Rendered images with source text:
=== Begin Enclosure ===

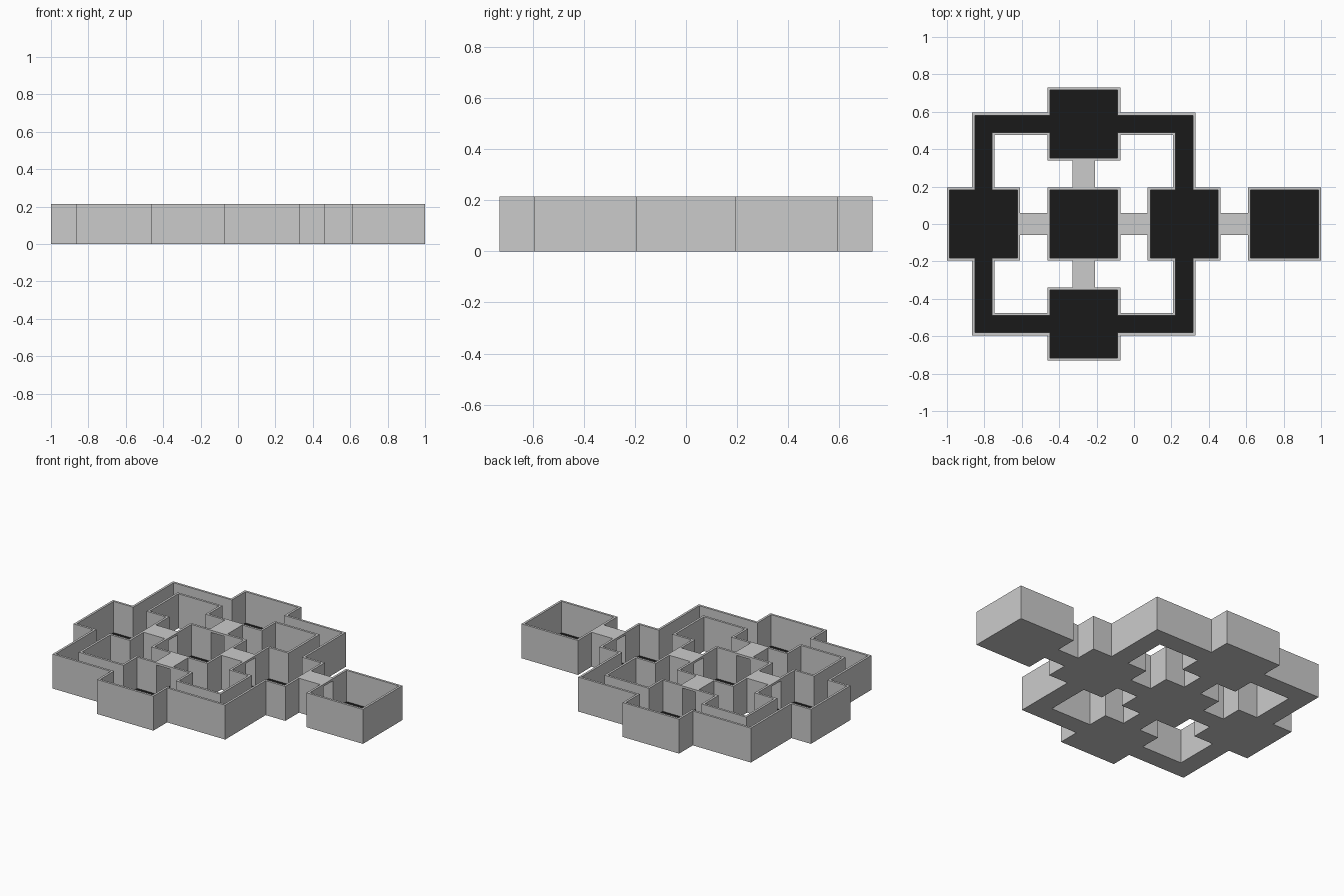
import bpy, bmesh

if "Cube" in bpy.data.objects:
    bpy.data.objects.remove(bpy.data.objects["Cube"])

S = 0.5367          # spacing of rooms in x
SY = 0.535          # spacing of rooms in y
R, C = 0.195, 0.06  # half sizes of rooms and corridors
T = 0.014           # wall thickness
H, FLOOR = 0.215, 0.02
XL, XM, XR, XE = -1.5 * S, -0.5 * S, 0.5 * S, 1.5 * S


def passage(a, b):
    """Footprint of a straight corridor between two centre points."""
    return (min(a[0], b[0]) - C, max(a[0], b[0]) + C,
            min(a[1], b[1]) - C, max(a[1], b[1]) + C)


def room(x, y):
    return (x - R, x + R, y - R, y + R)


def inset(f):
    return (f[0] + T, f[1] - T, f[2] + T, f[3] - T)


# Rooms in a cross with one extra room to the right
rooms = [room(x, 0) for x in (XL, XM, XR, XE)] + [room(XM, s * SY) for s in (-1, 1)]
# Open corridors around the ring
ring = [passage((XL, s * SY), (XR, s * SY)) for s in (-1, 1)]
ring += [passage((x, -SY), (x, SY)) for x in (XL, XR)]
# Roofed tunnels joining the rooms along both axes
tunnels = [passage((XL, 0), (XE, 0)), passage((XM, -SY), (XM, SY))]

outer = [f + (0, H) for f in rooms + ring + tunnels]
hollow = [inset(f) + (FLOOR, H) for f in rooms + ring]
hollow += [inset(f) + (FLOOR, H - T) for f in tunnels]


def inside(p, boxes):
    return any(all(b[2 * i] < p[i] < b[2 * i + 1] for i in range(3)) for b in boxes)


# Split space at every box edge and keep the cells that are solid
cuts = [sorted({round(b[2 * i + k], 5) for b in outer + hollow for k in (0, 1)})
        for i in range(3)]
mids = [[(a + b) / 2 for a, b in zip(c, c[1:])] for c in cuts]
n = [len(m) for m in mids]
solid = {(i, j, k) for i in range(n[0]) for j in range(n[1]) for k in range(n[2])
         if inside((mids[0][i], mids[1][j], mids[2][k]), outer)
         and not inside((mids[0][i], mids[1][j], mids[2][k]), hollow)}

# Skin the solid cells
bm = bmesh.new()
verts = {}


def vert(key):
    if key not in verts:
        verts[key] = bm.verts.new([cuts[a][key[a]] for a in range(3)])
    return verts[key]


for cell in solid:
    for axis in range(3):
        u, v = (axis + 1) % 3, (axis + 2) % 3
        for side in (0, 1):
            near = list(cell)
            near[axis] += 2 * side - 1
            if tuple(near) in solid:
                continue
            quad = []
            for du, dv in ((0, 0), (1, 0), (1, 1), (0, 1)):
                key = list(cell)
                key[axis] += side
                key[u] += du
                key[v] += dv
                quad.append(vert(tuple(key)))
            face = bm.faces.new(quad if side else quad[::-1])
            # Dark floor inside the rooms and corridors
            if axis == 2 and side and abs(cuts[2][cell[2] + 1] - FLOOR) < 1e-4:
                face.material_index = 1

bmesh.ops.dissolve_limit(bm, angle_limit=0.01, verts=bm.verts[:], edges=bm.edges[:],
                         delimit={'MATERIAL'})
mesh = bpy.data.meshes.new("walled_rooms")
bm.to_mesh(mesh)
bm.free()

for name, col in (("wall_grey", (0.8, 0.8, 0.8, 1)), ("floor_black", (0.01, 0.01, 0.01, 1))):
    mat = bpy.data.materials.new(name)
    mat.diffuse_color = col
    mat.use_nodes = True
    mat.node_tree.nodes["Principled BSDF"].inputs["Base Color"].default_value = mat.diffuse_color
    mesh.materials.append(mat)
bpy.context.collection.objects.link(bpy.data.objects.new("walled_rooms", mesh))
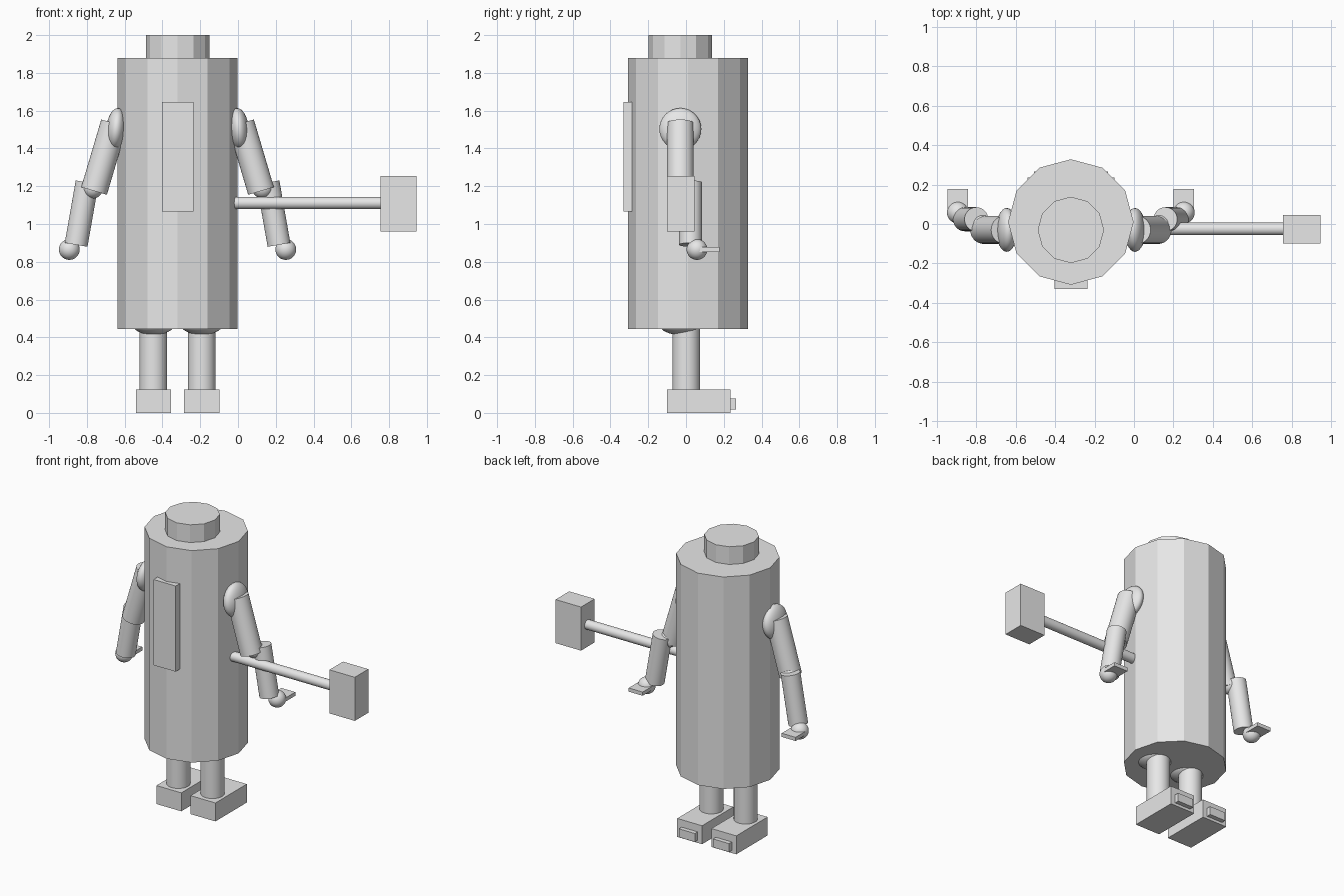
import bpy
from mathutils import Vector, Euler

cube = bpy.data.objects.get("Cube")
if cube:
    bpy.data.objects.remove(cube, do_unlink=True)

grey = bpy.data.materials.new("plain grey")
grey.use_nodes = True
grey.diffuse_color = (0.8, 0.8, 0.8, 1)
grey.node_tree.nodes["Principled BSDF"].inputs["Base Color"].default_value = (0.8, 0.8, 0.8, 1)

MID = -0.32  # x of the body's centre line


def finish(name, smooth=False):
    ob = bpy.context.object
    ob.name = name
    ob.data.materials.append(grey)
    if smooth:
        bpy.ops.object.shade_smooth_by_angle()
    return ob


def box(name, low, high):
    low, high = Vector(low), Vector(high)
    bpy.ops.mesh.primitive_cube_add(size=1, location=(low + high) / 2)
    bpy.context.object.scale = high - low
    return finish(name)


def rod(name, start, end, radius, sides=32, smooth=True):
    start, end = Vector(start), Vector(end)
    axis = end - start
    turn = Euler() if axis.x == axis.y == 0 else axis.to_track_quat('Z', 'Y').to_euler()
    bpy.ops.mesh.primitive_cylinder_add(vertices=sides, radius=radius, depth=axis.length,
                                        location=(start + end) / 2, rotation=turn)
    return finish(name, smooth)


def ball(name, centre, radii, tilt=0):
    bpy.ops.mesh.primitive_uv_sphere_add(segments=32, ring_count=16, radius=1,
                                         location=centre, rotation=(0, tilt, 0))
    bpy.context.object.scale = radii
    bpy.ops.object.shade_smooth()
    return finish(name)


# Faceted body, head and chest panel
rod("body", (MID, 0.01, 0.445), (MID, 0.01, 1.88), 0.318, 12, False)
rod("head", (MID, -0.03, 1.87), (MID, -0.03, 2.0), 0.168, 12, False)
box("chest_panel", (-0.402, -0.33, 1.065), (-0.236, -0.283, 1.645))

# Arms and legs, one set per side
for side, label in ((1, "left"), (-1, "right")):
    def at(x, y, z):
        return (MID + side * x, y, z)

    # Arm
    ball(label + "_shoulder", at(0.325, -0.03, 1.503), (0.053, 0.111, 0.111), -side * 0.1)
    rod(label + "_upper_arm", at(0.336, -0.03, 1.533), at(0.442, -0.03, 1.175), 0.071)
    ball(label + "_elbow", at(0.45, -0.005, 1.19), (0.055, 0.055, 0.055))
    rod(label + "_forearm", at(0.479, 0.024, 1.22), at(0.537, 0.024, 0.89), 0.061)
    ball(label + "_hand", at(0.573, 0.058, 0.865), (0.055, 0.055, 0.055))
    thumb = box(label + "_fingers", (-0.052, 0.06, 0.853), (0.052, 0.177, 0.878))
    thumb.location.x = MID + side * 0.573

    # Leg
    foot_x = MID + side * 0.128
    ball(label + "_hip", (foot_x, -0.03, 0.468), (0.111, 0.111, 0.055))
    rod(label + "_leg", (foot_x, 0.002, 0.1), (foot_x, 0.002, 0.46), 0.073)
    box(label + "_foot", (foot_x - 0.093, -0.1, 0), (foot_x + 0.093, 0.235, 0.125))
    box(label + "_heel_block", (foot_x - 0.06, 0.2, 0.018), (foot_x + 0.06, 0.265, 0.075))

# Hammer sticking out sideways
rod("hammer_handle", (-0.02, -0.025, 1.111), (0.77, -0.025, 1.111), 0.032)
box("hammer_head", (0.755, -0.1, 0.96), (0.945, 0.045, 1.255))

=== End Enclosure ===

--- BRIEF ---
This calls for each record above to be set down exactly, with the images skipped.

--- FINAL ANSWER ---
import bpy, bmesh

if "Cube" in bpy.data.objects:
    bpy.data.objects.remove(bpy.data.objects["Cube"])

S = 0.5367          # spacing of rooms in x
SY = 0.535          # spacing of rooms in y
R, C = 0.195, 0.06  # half sizes of rooms and corridors
T = 0.014           # wall thickness
H, FLOOR = 0.215, 0.02
XL, XM, XR, XE = -1.5 * S, -0.5 * S, 0.5 * S, 1.5 * S


def passage(a, b):
    """Footprint of a straight corridor between two centre points."""
    return (min(a[0], b[0]) - C, max(a[0], b[0]) + C,
            min(a[1], b[1]) - C, max(a[1], b[1]) + C)


def room(x, y):
    return (x - R, x + R, y - R, y + R)


def inset(f):
    return (f[0] + T, f[1] - T, f[2] + T, f[3] - T)


# Rooms in a cross with one extra room to the right
rooms = [room(x, 0) for x in (XL, XM, XR, XE)] + [room(XM, s * SY) for s in (-1, 1)]
# Open corridors around the ring
ring = [passage((XL, s * SY), (XR, s * SY)) for s in (-1, 1)]
ring += [passage((x, -SY), (x, SY)) for x in (XL, XR)]
# Roofed tunnels joining the rooms along both axes
tunnels = [passage((XL, 0), (XE, 0)), passage((XM, -SY), (XM, SY))]

outer = [f + (0, H) for f in rooms + ring + tunnels]
hollow = [inset(f) + (FLOOR, H) for f in rooms + ring]
hollow += [inset(f) + (FLOOR, H - T) for f in tunnels]


def inside(p, boxes):
    return any(all(b[2 * i] < p[i] < b[2 * i + 1] for i in range(3)) for b in boxes)


# Split space at every box edge and keep the cells that are solid
cuts = [sorted({round(b[2 * i + k], 5) for b in outer + hollow for k in (0, 1)})
        for i in range(3)]
mids = [[(a + b) / 2 for a, b in zip(c, c[1:])] for c in cuts]
n = [len(m) for m in mids]
solid = {(i, j, k) for i in range(n[0]) for j in range(n[1]) for k in range(n[2])
         if inside((mids[0][i], mids[1][j], mids[2][k]), outer)
         and not inside((mids[0][i], mids[1][j], mids[2][k]), hollow)}

# Skin the solid cells
bm = bmesh.new()
verts = {}


def vert(key):
    if key not in verts:
        verts[key] = bm.verts.new([cuts[a][key[a]] for a in range(3)])
    return verts[key]


for cell in solid:
    for axis in range(3):
        u, v = (axis + 1) % 3, (axis + 2) % 3
        for side in (0, 1):
            near = list(cell)
            near[axis] += 2 * side - 1
            if tuple(near) in solid:
                continue
            quad = []
            for du, dv in ((0, 0), (1, 0), (1, 1), (0, 1)):
                key = list(cell)
                key[axis] += side
                key[u] += du
                key[v] += dv
                quad.append(vert(tuple(key)))
            face = bm.faces.new(quad if side else quad[::-1])
            # Dark floor inside the rooms and corridors
            if axis == 2 and side and abs(cuts[2][cell[2] + 1] - FLOOR) < 1e-4:
                face.material_index = 1

bmesh.ops.dissolve_limit(bm, angle_limit=0.01, verts=bm.verts[:], edges=bm.edges[:],
                         delimit={'MATERIAL'})
mesh = bpy.data.meshes.new("walled_rooms")
bm.to_mesh(mesh)
bm.free()

for name, col in (("wall_grey", (0.8, 0.8, 0.8, 1)), ("floor_black", (0.01, 0.01, 0.01, 1))):
    mat = bpy.data.materials.new(name)
    mat.diffuse_color = col
    mat.use_nodes = True
    mat.node_tree.nodes["Principled BSDF"].inputs["Base Color"].default_value = mat.diffuse_color
    mesh.materials.append(mat)
bpy.context.collection.objects.link(bpy.data.objects.new("walled_rooms", mesh))
import bpy
from mathutils import Vector, Euler

cube = bpy.data.objects.get("Cube")
if cube:
    bpy.data.objects.remove(cube, do_unlink=True)

grey = bpy.data.materials.new("plain grey")
grey.use_nodes = True
grey.diffuse_color = (0.8, 0.8, 0.8, 1)
grey.node_tree.nodes["Principled BSDF"].inputs["Base Color"].default_value = (0.8, 0.8, 0.8, 1)

MID = -0.32  # x of the body's centre line


def finish(name, smooth=False):
    ob = bpy.context.object
    ob.name = name
    ob.data.materials.append(grey)
    if smooth:
        bpy.ops.object.shade_smooth_by_angle()
    return ob


def box(name, low, high):
    low, high = Vector(low), Vector(high)
    bpy.ops.mesh.primitive_cube_add(size=1, location=(low + high) / 2)
    bpy.context.object.scale = high - low
    return finish(name)


def rod(name, start, end, radius, sides=32, smooth=True):
    start, end = Vector(start), Vector(end)
    axis = end - start
    turn = Euler() if axis.x == axis.y == 0 else axis.to_track_quat('Z', 'Y').to_euler()
    bpy.ops.mesh.primitive_cylinder_add(vertices=sides, radius=radius, depth=axis.length,
                                        location=(start + end) / 2, rotation=turn)
    return finish(name, smooth)


def ball(name, centre, radii, tilt=0):
    bpy.ops.mesh.primitive_uv_sphere_add(segments=32, ring_count=16, radius=1,
                                         location=centre, rotation=(0, tilt, 0))
    bpy.context.object.scale = radii
    bpy.ops.object.shade_smooth()
    return finish(name)


# Faceted body, head and chest panel
rod("body", (MID, 0.01, 0.445), (MID, 0.01, 1.88), 0.318, 12, False)
rod("head", (MID, -0.03, 1.87), (MID, -0.03, 2.0), 0.168, 12, False)
box("chest_panel", (-0.402, -0.33, 1.065), (-0.236, -0.283, 1.645))

# Arms and legs, one set per side
for side, label in ((1, "left"), (-1, "right")):
    def at(x, y, z):
        return (MID + side * x, y, z)

    # Arm
    ball(label + "_shoulder", at(0.325, -0.03, 1.503), (0.053, 0.111, 0.111), -side * 0.1)
    rod(label + "_upper_arm", at(0.336, -0.03, 1.533), at(0.442, -0.03, 1.175), 0.071)
    ball(label + "_elbow", at(0.45, -0.005, 1.19), (0.055, 0.055, 0.055))
    rod(label + "_forearm", at(0.479, 0.024, 1.22), at(0.537, 0.024, 0.89), 0.061)
    ball(label + "_hand", at(0.573, 0.058, 0.865), (0.055, 0.055, 0.055))
    thumb = box(label + "_fingers", (-0.052, 0.06, 0.853), (0.052, 0.177, 0.878))
    thumb.location.x = MID + side * 0.573

    # Leg
    foot_x = MID + side * 0.128
    ball(label + "_hip", (foot_x, -0.03, 0.468), (0.111, 0.111, 0.055))
    rod(label + "_leg", (foot_x, 0.002, 0.1), (foot_x, 0.002, 0.46), 0.073)
    box(label + "_foot", (foot_x - 0.093, -0.1, 0), (foot_x + 0.093, 0.235, 0.125))
    box(label + "_heel_block", (foot_x - 0.06, 0.2, 0.018), (foot_x + 0.06, 0.265, 0.075))

# Hammer sticking out sideways
rod("hammer_handle", (-0.02, -0.025, 1.111), (0.77, -0.025, 1.111), 0.032)
box("hammer_head", (0.755, -0.1, 0.96), (0.945, 0.045, 1.255))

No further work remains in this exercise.